Taibe says the desserts at Jesup Hall are about more than just sweetness. “I want sweet but I want salty as well,” he says.

The proof of this statement is most certainly in the pudding, in this case a thick butterscotch pudding with a gritty array of flavors, from mild saltiness to just a hint of sweetness. The same is true of the pistachio cake, which also featured far more flavors than sweetness alone.

The food is matched by a strong beverage program, with a good selection of beer and wine and a showstopping cocktails list anchored by classics such as martinis and negronis, as well as house specialties including the Hemingway daiquiri, a refreshing twist on the traditional daiquiri with rum, grapefruit, lime and maraschino.

Speaking of twists, the bill includes a 3 percent charge that goes to the kitchen staff. This is a noble effort to help provide more money to the often-underpaid backbone of every restaurant. However, we would prefer this percentage be added to the prices upfront, so we’d know the actual price of each item without having to do the math ourselves.

When it comes to classifying the genre of food served at the restaurant, Taibe doesn’t have a simple answer. “I don’t think there’s a label to it. It’s global in a way. It’s not fusion. It’s American. It’s driven in French technique. It’s driven in Spanish and French technique,” he says. “The food is us. I love food.

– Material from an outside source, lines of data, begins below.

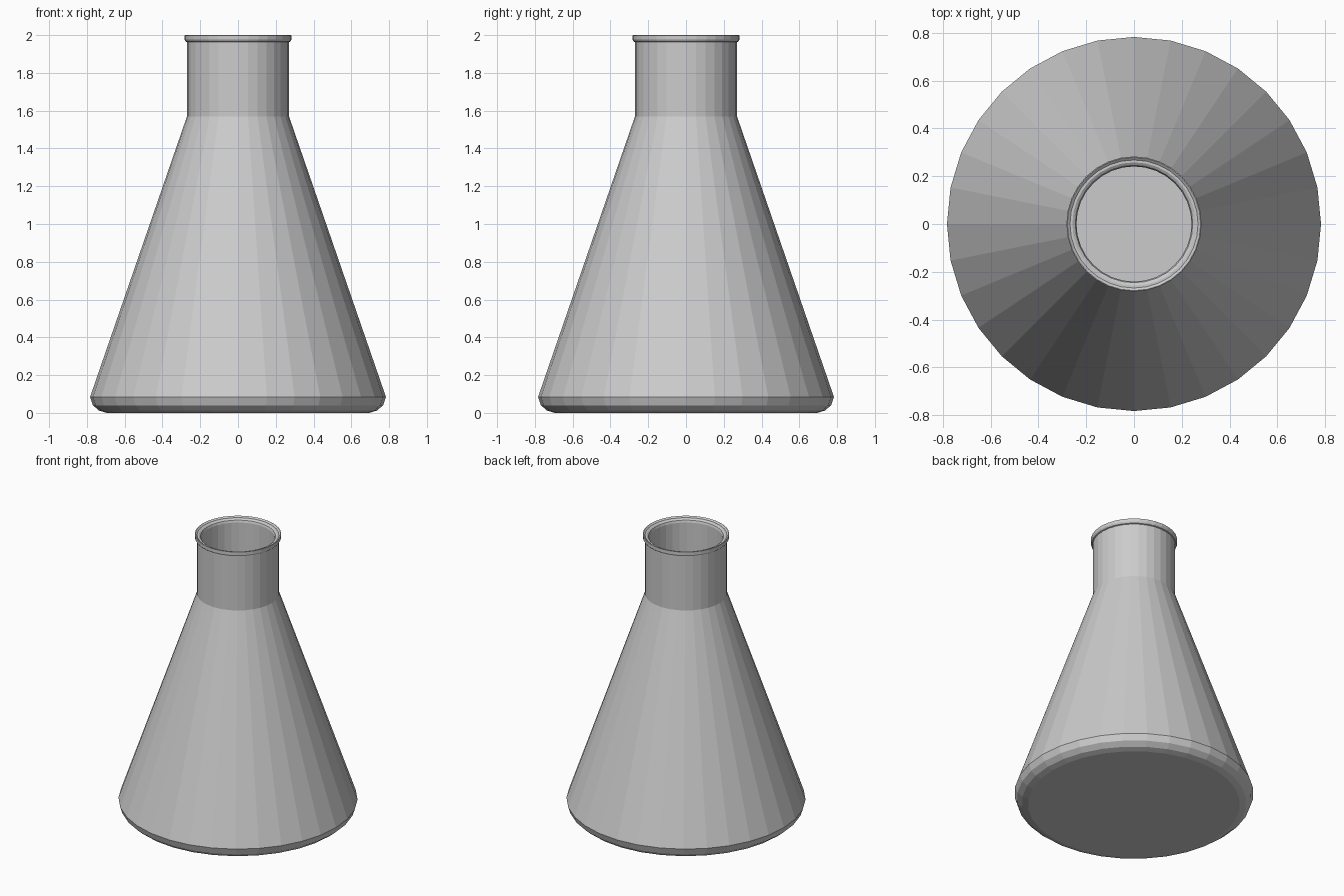
import bpy, bmesh, math

if "Cube" in bpy.data.objects:
    bpy.data.objects.remove(bpy.data.objects["Cube"])

SEGMENTS = 32

# Closed wall profile (radius, height): outer base, cone, neck, rolled lip, then inner wall down to floor
profile = [
    (0.0, 0.0), (0.695, 0.0), (0.735, 0.012), (0.768, 0.04), (0.783, 0.085),
    (0.27, 1.57), (0.27, 1.963), (0.277, 1.966), (0.283, 1.976), (0.283, 1.998),
    (0.279, 2.0), (0.268, 1.991), (0.258, 1.991), (0.246, 1.983), (0.241, 1.968),
    (0.241, 1.565), (0.752, 0.085), (0.74, 0.055), (0.715, 0.036), (0.685, 0.03),
    (0.0, 0.03),
]


def lathe(name, points, segments):
    """Revolve a profile around z; the caps are single polygons."""
    bm = bmesh.new()
    rings = []
    for r, z in points[1:-1]:
        rings.append([bm.verts.new((r * math.cos(a), r * math.sin(a), z))
                      for a in (2 * math.pi * i / segments for i in range(segments))])
    for low, high in zip(rings, rings[1:]):
        for i in range(segments):
            j = (i + 1) % segments
            bm.faces.new((low[i], low[j], high[j], high[i]))
    bm.faces.new(rings[0][::-1])   # underside
    bm.faces.new(rings[-1])        # inner floor
    bmesh.ops.recalc_face_normals(bm, faces=bm.faces)
    mesh = bpy.data.meshes.new(name)
    bm.to_mesh(mesh)
    bm.free()
    obj = bpy.data.objects.new(name, mesh)
    bpy.context.collection.objects.link(obj)
    return obj


# Conical flask, flat shaded
lathe("conical_flask", profile, SEGMENTS)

I love the people that produce it for us. It’s more based on its relationships and our philosophy in wanting to be really good at what we do. I don’t know how you write that; unfortunately we haven’t figured out our tagline yet.”

The senior writer at Connecticut Magazine, Erik is the co-author of Penguin Random House’s “The Good Vices” and author of “Buzzed” and “Gillette Castle.” He is also an adjunct professor at WCSU’s MFA Program and Quinnipiac University